Reading novels aloud alters the audience's experience of the text. The reader is an intermediary between text and audience, not only interpreting the text through his or her voice, but also abridging the text in some places and stopping to comment in others. In her diary of 1798, Frances Burney says of her husband reading Gil Blas to their son, the “excellent Father judiciously omits or changes all such passages as might tarnish the lovely purity of his innocence” (1976, Journals and Letters, 6:801). The risk that the solitary reader might enter too deeply into the illusion is obviated. The text is shared, interpreted, and contextualized in the family. In addition, reading aloud within the family reinforces social bonds and hierarchies: the reader might be a father surrounded by his family, a husband reading to his wife in bed, reinforcing their intimacy, or a paid companion reading to amuse her patron (as Jo does in Louisa May Alcott's Little Women, 1868).

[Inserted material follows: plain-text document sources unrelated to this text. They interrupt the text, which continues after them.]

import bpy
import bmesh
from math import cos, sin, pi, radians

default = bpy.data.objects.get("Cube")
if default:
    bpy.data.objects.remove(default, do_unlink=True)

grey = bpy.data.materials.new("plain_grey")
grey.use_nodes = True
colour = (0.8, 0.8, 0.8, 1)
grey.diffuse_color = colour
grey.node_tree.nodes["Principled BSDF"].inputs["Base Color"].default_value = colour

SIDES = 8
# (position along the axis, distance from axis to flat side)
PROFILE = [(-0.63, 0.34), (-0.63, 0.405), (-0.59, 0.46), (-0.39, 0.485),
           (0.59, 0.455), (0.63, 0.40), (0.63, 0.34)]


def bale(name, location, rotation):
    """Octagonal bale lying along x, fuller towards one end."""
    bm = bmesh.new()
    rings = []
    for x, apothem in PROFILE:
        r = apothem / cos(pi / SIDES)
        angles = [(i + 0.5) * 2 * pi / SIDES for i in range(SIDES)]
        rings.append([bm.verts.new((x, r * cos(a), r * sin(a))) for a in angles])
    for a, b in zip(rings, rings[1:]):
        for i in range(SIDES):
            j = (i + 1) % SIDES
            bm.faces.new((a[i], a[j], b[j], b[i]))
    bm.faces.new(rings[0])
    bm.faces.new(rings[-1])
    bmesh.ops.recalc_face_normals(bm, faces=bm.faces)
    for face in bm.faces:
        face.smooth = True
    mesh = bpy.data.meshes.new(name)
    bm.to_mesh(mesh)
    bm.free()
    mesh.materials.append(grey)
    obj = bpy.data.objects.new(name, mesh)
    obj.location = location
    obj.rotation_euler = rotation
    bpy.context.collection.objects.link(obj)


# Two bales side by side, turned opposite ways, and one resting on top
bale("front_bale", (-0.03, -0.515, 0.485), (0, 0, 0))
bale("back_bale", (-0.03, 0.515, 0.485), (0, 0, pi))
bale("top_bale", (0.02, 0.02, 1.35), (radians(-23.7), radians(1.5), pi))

The new media developed in the twentieth century (radio, TV, analog and digital recording) largely displaced reading aloud as an everyday family entertainment, with one notable exception: the ritual of parents reading bedtime stories to young children. As in earlier periods, reading to children performs multiple functions as a means of education and a way of strengthening relationships, and as before, the parent selects the text, interprets it, and interrupts it for discussion. In present-day adult settings, reading novels aloud is often in the context of a special event, like marathon readings of James Joyce's Ulysses (1922) or authors reading from their own work. The actor Patrick Stewart performed Charles Dickens's A Christmas Carol (1843) on stage during the holiday seasons in the 1990s and into the new century, harkening back to Dickens's practice, to great acclaim.
New media may have aided the demise of family reading, but they enabled the development of audiobooks. Thomas Edison had predicted as early as 1878 that book recordings would be one future use for the phonograph. Beginning in 1930s, recordings of books were made for the benefit of the blind, both in Britain and in the U.S. The BBC also broadcast “story hours” on the radio for a more general audience. A mass market for recorded books developed in the 1970s, when cassette players became standard equipment in American cars, and their use was closely tied to long drives and/or daily commutes. The American audiobooks industry describes its typical consumer as someone who reads widely and who sees audiobooks as one way to fit more reading in. In the early twenty-first century, audio versions of novels are usually released at the same time as the print publication. The reader is either an actor or, less commonly, the author, and the text is usually abridged. Audiobooks are considerably more expensive than the printed book. Downloadable digital formats and rental programs may make the price more competitive and may help develop a younger and wider listening audience.
SEE ALSO: Adaptation/Appropriation, Dialogue.
1. Andrews, M. (2006), Charles Dickens and His Performing Selves.
2. Bartine, D. (1989), Early English Reading Theory.
3. Collins, P. (1975), Charles Dickens.
4. Engelsing, R. (1974), Bürger als Leser.
5. Flint, K. (1993), Woman Reader, 1837—1914.
6. Hunter, J.P. (1990), Before Reading.
7. Michaelson, P.H. (2002), Speaking Volumes.
8. Pearson, J. (1999), Women's Reading in Britain, 1750—1835.
9. Radway, J. (1984), Reading the Romance.